- The law cited to give them jurisdiction in this case has to do with the “incompetent, illegal or negligent” practice of medicine, yet nowhere are the vague terms, “incompetent” and “negligent,” defined, and remember, chelation is not otherwise illegal as the off-label use of an approved medication by a physician was upheld by the 5th Circuit Court of Appeals. Therefore, they must either disprove this modality, or make a regulation against it, before they can commit a charge against it.

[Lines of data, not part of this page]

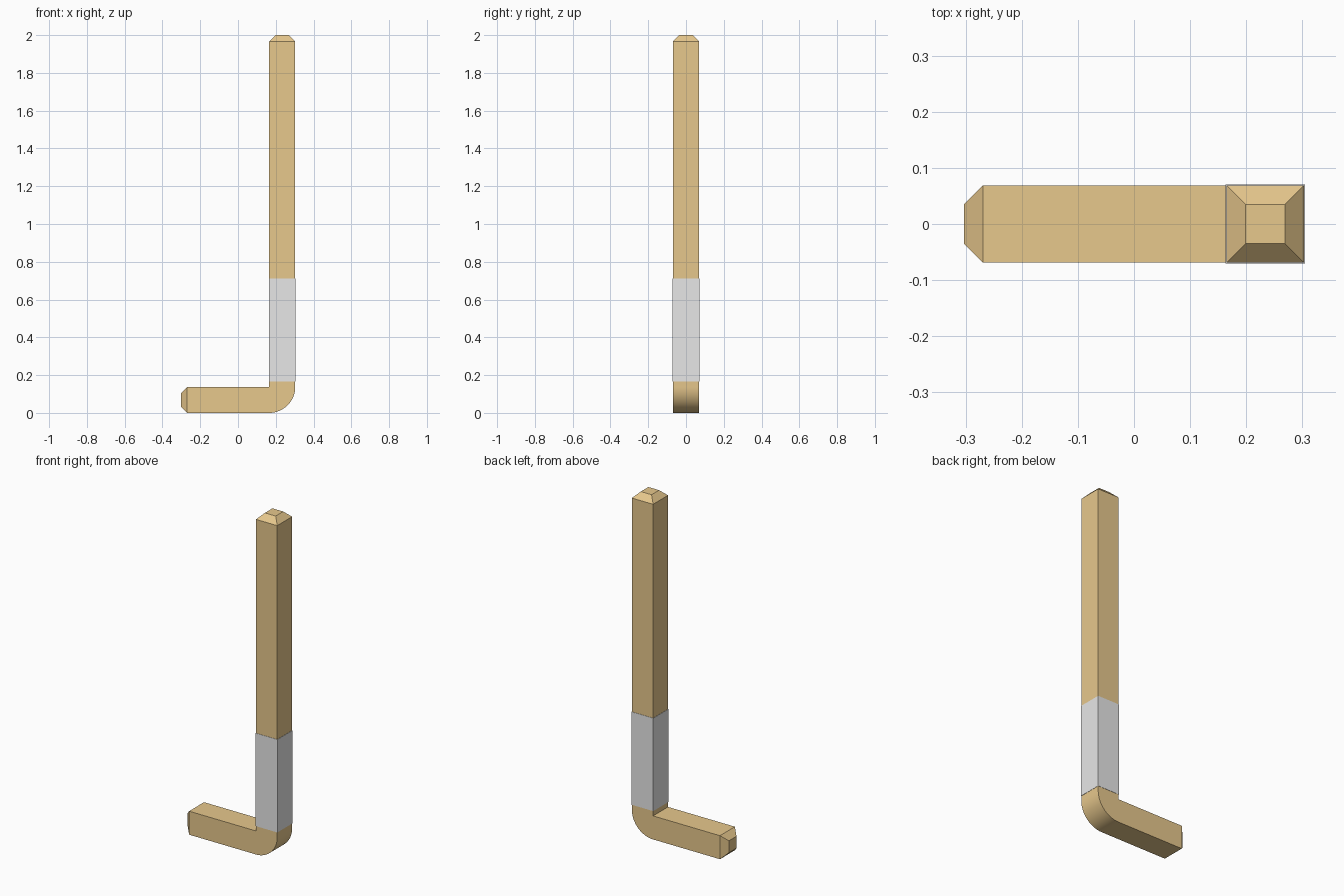
import bpy
import bmesh
import math
from mathutils import Vector

if "Cube" in bpy.data.objects:
    bpy.data.objects.remove(bpy.data.objects["Cube"])

HALF = 0.069                      # half the bar thickness
INNER, OUTER = 0.165, 0.303       # upright bar in x
THICK = OUTER - INNER
TIP_X, TIP_Z, BEVEL = -0.303, 2.0, 0.034


def material(name, rgb):
    m = bpy.data.materials.new(name)
    m.use_nodes = True
    m.diffuse_color = (*rgb, 1)
    m.node_tree.nodes["Principled BSDF"].inputs["Base Color"].default_value = (*rgb, 1)
    return m


def finish(name, bm, mat):
    bmesh.ops.recalc_face_normals(bm, faces=bm.faces)
    mesh = bpy.data.meshes.new(name)
    bm.to_mesh(mesh)
    bm.free()
    mesh.materials.append(mat)
    ob = bpy.data.objects.new(name, mesh)
    bpy.context.collection.objects.link(ob)
    return ob


brass = material("brass", (0.948, 0.685, 0.313))
grey = material("grey", (0.8, 0.8, 0.8))

# Bent square bar: side profile with a rounded outer corner, extruded in y
profile = [(TIP_X + BEVEL, THICK), (TIP_X + BEVEL, 0)]
for i in range(17):
    a = math.radians(-90 + 90 * i / 16)
    profile.append((INNER + THICK * math.cos(a), THICK + THICK * math.sin(a)))
profile += [(OUTER, TIP_Z - BEVEL), (INNER, TIP_Z - BEVEL), (INNER, THICK)]

bm = bmesh.new()
side = bm.faces.new([bm.verts.new((x, -HALF, z)) for x, z in profile])
ext = bmesh.ops.extrude_face_region(bm, geom=[side])
bmesh.ops.translate(bm, vec=(0, 2 * HALF, 0),
                    verts=[g for g in ext["geom"] if isinstance(g, bmesh.types.BMVert)])
bmesh.ops.recalc_face_normals(bm, faces=bm.faces)

# Chamfered tips at both ends
for direction in (Vector((-1, 0, 0)), Vector((0, 0, 1))):
    end = max((f for f in bm.faces if f.normal.dot(direction) > 0.99),
              key=lambda f: f.calc_center_median().dot(direction))
    tip = bmesh.ops.extrude_discrete_faces(bm, faces=[end])["faces"][0]
    centre = tip.calc_center_median()
    for v in tip.verts:
        v.co = centre + (v.co - centre) * (1 - BEVEL / HALF) + direction * BEVEL
    bm.normal_update()

bar = finish("bent_bar", bm, brass)
bpy.context.view_layer.objects.active = bar
bar.select_set(True)
bpy.ops.object.shade_smooth_by_angle(angle=math.radians(30))
bar.select_set(False)

# Thin sleeve around the lower part of the upright
bm = bmesh.new()
bmesh.ops.create_cube(bm, size=1)
width = 2 * (HALF + 0.0015)
for v in bm.verts:
    v.co = (v.co.x * width + (INNER + OUTER) / 2, v.co.y * width, v.co.z * 0.545 + 0.4395)
finish("sleeve", bm, grey)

Why Federal Court? Traditionally, state appeals courts have declined to second-guess findings of guilt made by state boards of professional peers, leaving an accused practitioner with no state remedy for abuse by the health officials. In most states, failure to comply with a demand made by a medical board can be the basis for charges all by itself. The assumption of correctness benefits the board at every juncture from investigation to appeal, but what if the board is simply wrong?
Due process – the art of fairness: Dr. Robban Sica’s suit filed in federal court against the Connecticut Department of Public Health and officials including the commissioner, the presiding board members, the DOPH expert and attorneys, charged them with numerous failures of due process and for violating Dr. Sica’s constitutional rights,. The suit sought a preliminary and a permanent injunction against the state officials prohibiting them from going forward with the prosecution of the charges and with the administrative hearing. In addition, an emergency motion was made to stop the administrative hearings regarding her license. Unfortunately, despite an Order from the federal judge allowing the emergency injunction to be heard and allowing Dr. Sica’s attorney to conduct unprecedented “limited discovery” of the state including depositions of state officials (almost un-heard-of), this injunction was not successful. But it was a major step forward as frequently federal judges refrain from taking on state issues such as this.
This was the very first time that we know of, that a doctor has gone directly to Federal Court before submitting to a medical board administrative hearing, what pundits call a kangaroo court. Connecticut is part of the Second Federal Circuit which has a different set of standards, federal standards. In 2003 the Second Circuit Court of Appeals reviewed very similar state medical board due-process questions and decided in the favor of the New York physician. See DiBlasio v. Novell. The difference is that De Blasio was appealing a summary suspension, his NY license was already taken due to an alleged “imminent threat to the public.” What made DiBlasio relevant to Sica’s case is the finding by the second circuit court that, viewed from the federal standard, the relationship between the Office of Professional Medical Conduct (OPMC) prosecutors and the judges from the Board of Professional Medical Conduct (BPMC), both being under the aegis same health department was way too cozy and potentially unfair.
An Unprecedented Positive Outcome: As a result of the lawsuit and successful negotiations by Dr. Sica’s attorneys, Jacques Simon and Al Augustine, a reasonable settlement was arrived at in which Dr. Sica agreed to provide informed consent containing the health officials concerns to all patients who wish to undergo chelation therapy but, thankfully, Dr. Sica’s license and right to practice remains intact as well as patients’ rights to choose chelation therapy.